I’ll admit it, few materials in life are as convenient as plastic. It is used for gosh-darn, quite near everything in our lives — vehicles, packaging, electronics, clothing. I mean, you name it, plastic is probably in it.
But not sure that any of the facts and figures I’ve mentioned before quite put our plastic usage into perspective quite like a recent study coming from industrial ecologist from the University of California, Santa Barbara, Roland Geyer. Geyer, the first person to actually tally how much plastic people have manufactured since its invention, found that so far we have produced 8.3 billion (yes, you read that right, billion) metric tons of plastic.
According to Geyer, that is enough to cover an area the size of Argentina (the eighth largest country in the world, BTW). Ankle. Deep.
Plastic production has outpaced any other manufactured material out there, increasing by 8% per year for decades, according to Geyer. And, unfortunately, it shows no signs of slowing down (like I said, it’s really freakin’ useful).
And (you maybe have heard this before), “Virtually all the plastic we ever made is non-degradable. (It) will be with us for hundreds of years,” says Geyer.
The majority of that plastic just gets thrown away at the end of it’s life. And much of that ends up in the soil, in smaller particles, in the ocean and in our waterways, where it can wreck havoc on marine life and our food chain.

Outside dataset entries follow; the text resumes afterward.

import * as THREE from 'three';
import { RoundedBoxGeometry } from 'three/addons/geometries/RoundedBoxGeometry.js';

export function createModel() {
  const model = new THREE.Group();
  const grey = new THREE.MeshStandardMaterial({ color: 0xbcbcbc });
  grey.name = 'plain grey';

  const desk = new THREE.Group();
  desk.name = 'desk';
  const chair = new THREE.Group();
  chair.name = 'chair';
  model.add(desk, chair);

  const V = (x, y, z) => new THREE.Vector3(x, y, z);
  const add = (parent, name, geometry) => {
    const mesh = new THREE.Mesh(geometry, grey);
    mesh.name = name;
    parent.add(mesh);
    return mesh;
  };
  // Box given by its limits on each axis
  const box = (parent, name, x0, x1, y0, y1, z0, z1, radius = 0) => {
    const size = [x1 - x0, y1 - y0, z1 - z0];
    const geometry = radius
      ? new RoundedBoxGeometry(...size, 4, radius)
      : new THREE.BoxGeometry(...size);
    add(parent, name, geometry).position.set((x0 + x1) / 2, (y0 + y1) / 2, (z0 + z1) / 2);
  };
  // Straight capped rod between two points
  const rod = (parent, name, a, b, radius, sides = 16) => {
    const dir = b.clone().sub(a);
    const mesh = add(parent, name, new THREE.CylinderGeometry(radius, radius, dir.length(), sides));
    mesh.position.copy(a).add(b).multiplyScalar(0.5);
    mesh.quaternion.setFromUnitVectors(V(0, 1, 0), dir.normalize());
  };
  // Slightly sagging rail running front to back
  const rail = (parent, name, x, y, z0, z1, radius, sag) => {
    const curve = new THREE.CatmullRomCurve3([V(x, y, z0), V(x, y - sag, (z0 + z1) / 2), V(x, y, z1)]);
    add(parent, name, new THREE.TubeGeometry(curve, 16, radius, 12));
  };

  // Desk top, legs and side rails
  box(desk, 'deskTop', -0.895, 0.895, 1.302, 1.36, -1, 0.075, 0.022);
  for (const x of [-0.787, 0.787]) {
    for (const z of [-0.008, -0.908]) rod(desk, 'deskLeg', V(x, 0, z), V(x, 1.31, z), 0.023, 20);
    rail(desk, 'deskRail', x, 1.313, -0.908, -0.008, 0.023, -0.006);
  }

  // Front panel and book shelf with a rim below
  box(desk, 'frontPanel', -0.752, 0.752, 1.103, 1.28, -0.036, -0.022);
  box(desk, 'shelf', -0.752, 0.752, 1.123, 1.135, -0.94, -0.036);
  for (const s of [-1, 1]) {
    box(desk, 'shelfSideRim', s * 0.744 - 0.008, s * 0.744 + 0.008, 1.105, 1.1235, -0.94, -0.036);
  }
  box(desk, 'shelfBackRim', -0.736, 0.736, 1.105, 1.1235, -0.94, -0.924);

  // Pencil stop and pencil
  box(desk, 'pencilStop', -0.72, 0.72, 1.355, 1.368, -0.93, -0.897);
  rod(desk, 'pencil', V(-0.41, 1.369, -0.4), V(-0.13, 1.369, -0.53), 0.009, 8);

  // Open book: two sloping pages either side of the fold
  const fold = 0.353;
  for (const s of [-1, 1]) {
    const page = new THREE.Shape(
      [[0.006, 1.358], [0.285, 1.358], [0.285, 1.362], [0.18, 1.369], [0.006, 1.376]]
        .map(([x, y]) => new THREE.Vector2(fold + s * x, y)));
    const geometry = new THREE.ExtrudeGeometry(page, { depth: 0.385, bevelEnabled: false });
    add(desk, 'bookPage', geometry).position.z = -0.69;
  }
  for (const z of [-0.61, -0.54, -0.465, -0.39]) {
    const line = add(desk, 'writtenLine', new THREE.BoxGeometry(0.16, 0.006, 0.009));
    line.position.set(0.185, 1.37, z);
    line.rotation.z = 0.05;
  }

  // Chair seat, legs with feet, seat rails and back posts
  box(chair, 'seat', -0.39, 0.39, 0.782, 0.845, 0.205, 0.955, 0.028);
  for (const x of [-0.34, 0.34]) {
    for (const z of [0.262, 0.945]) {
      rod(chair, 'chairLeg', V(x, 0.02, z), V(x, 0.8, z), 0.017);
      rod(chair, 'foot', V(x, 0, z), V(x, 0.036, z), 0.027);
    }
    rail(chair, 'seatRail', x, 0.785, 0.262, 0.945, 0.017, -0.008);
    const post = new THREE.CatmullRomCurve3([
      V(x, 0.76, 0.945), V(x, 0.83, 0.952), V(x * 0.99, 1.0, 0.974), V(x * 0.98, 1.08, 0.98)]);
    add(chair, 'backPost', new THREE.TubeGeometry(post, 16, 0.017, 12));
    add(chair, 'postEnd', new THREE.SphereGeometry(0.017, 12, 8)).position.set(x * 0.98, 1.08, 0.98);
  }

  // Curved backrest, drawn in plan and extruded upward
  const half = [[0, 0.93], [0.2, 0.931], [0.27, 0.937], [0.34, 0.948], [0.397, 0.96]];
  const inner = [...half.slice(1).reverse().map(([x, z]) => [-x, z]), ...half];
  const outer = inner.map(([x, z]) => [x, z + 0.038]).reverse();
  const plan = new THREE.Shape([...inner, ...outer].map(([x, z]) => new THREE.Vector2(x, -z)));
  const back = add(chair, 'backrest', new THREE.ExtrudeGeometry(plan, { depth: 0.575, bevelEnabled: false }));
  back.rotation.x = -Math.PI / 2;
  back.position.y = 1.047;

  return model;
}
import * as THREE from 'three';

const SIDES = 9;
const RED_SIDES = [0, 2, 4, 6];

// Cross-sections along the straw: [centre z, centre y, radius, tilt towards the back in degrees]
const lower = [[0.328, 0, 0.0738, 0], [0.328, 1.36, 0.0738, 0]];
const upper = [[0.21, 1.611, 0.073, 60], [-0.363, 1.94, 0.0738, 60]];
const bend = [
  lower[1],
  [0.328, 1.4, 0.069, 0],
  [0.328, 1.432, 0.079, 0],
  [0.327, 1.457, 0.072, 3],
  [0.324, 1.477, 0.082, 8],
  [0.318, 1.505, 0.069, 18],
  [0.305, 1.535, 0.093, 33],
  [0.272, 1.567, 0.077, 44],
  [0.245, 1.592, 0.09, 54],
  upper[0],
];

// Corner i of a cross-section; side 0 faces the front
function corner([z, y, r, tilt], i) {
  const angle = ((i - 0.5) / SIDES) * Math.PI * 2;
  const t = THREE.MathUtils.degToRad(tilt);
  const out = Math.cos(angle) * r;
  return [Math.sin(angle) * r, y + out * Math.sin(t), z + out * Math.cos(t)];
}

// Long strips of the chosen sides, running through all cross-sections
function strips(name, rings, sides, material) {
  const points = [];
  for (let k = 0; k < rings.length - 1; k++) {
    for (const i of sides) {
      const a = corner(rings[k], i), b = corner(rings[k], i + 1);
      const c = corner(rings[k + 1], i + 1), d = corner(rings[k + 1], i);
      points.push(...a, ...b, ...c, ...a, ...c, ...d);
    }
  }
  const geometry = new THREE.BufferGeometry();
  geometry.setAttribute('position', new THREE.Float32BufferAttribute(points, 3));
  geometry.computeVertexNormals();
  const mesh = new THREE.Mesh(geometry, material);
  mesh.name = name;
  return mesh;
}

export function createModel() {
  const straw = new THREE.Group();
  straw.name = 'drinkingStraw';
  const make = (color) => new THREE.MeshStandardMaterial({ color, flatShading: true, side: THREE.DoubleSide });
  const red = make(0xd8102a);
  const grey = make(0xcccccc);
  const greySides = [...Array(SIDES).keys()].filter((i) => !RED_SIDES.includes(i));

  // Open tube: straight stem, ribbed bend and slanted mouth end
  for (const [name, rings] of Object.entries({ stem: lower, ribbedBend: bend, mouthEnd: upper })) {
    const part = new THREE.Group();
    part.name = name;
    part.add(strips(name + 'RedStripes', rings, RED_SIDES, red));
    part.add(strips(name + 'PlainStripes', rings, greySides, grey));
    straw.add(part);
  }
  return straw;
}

And, one of the biggest culprits is plastic bottles. It is estimated that only one out of every six plastic bottles purchased is recycled. That means that five are thrown away and end up in landfills or in our oceans.
It makes you wish there was some sort of solution, amirite? Like someone or something that could recycle some of that plastic pollution into something else.
Well, by golly, if that is not what Thread International is all about. Thread International quite literally takes trash from the streets and turns it into fabric.
The certified B Corp began from a journal entry in 2010 after the Haiti earthquake, “If Haiti can turn trash into money = good.” And that is exactly what Thread International set out to do. The company re-imagined the trash they saw in Haiti as a renewable resource and began a supply chain that was not only removing plastic bottles from the streets, but creating jobs in the developing world in the process. The self-proclaimed “responsibiligeeks,” (I really wish I would have come up with that name, BTW) created their line of Ground to Good fabrics that do good throughout their entire operation.
The company employs local Haitians to hand collect plastic bottles from the streets in Haiti. The collectors then sell the plastic bottles to a local collection center, which allows them to earn extra cash for groceries, school expenses, etc. Then, at the collection center, the employees sort and de-label the bottles before packing them in ‘supersacks.’ The supersacks are collected from across the country by local trucking and shipping companies and sent to a Haitian-run manufacturing plant.
At the plant, the bottles are cleaned and processed into plastic ‘flake,’ which is the raw material used to create the fabric. Then the flake is shipped to the United States, where it goes through a number of processing steps to get to its finished product.
By 2013, Thread International and their partners had removed 70 million plastic bottles from the streets of Haiti, and helped provide income opportunities for 1,620 people. And today a single t-shirt from Thread International removes 2.25 plastic bottles from the streets and canals of Haiti, uses 50% less water than a cotton t-shirt (enough for a 35 minute shower), supports 3,845 income opportunities in Haiti and helps create 233 full and part-time jobs through collection and manufacturing.
The company makes jersey, canvas, denim and fleece fabrics (among others), as well as yarns and their own line of T-Shirts. They work with brands like Timberland, Kenneth Cole, Hamilton Perkins, Kelly Lane, Davey Handmade and Deux Mains. And they are working hard to expand, with the belief that the more fabric they sell, the more waste they can help repurpose and the more jobs they can support.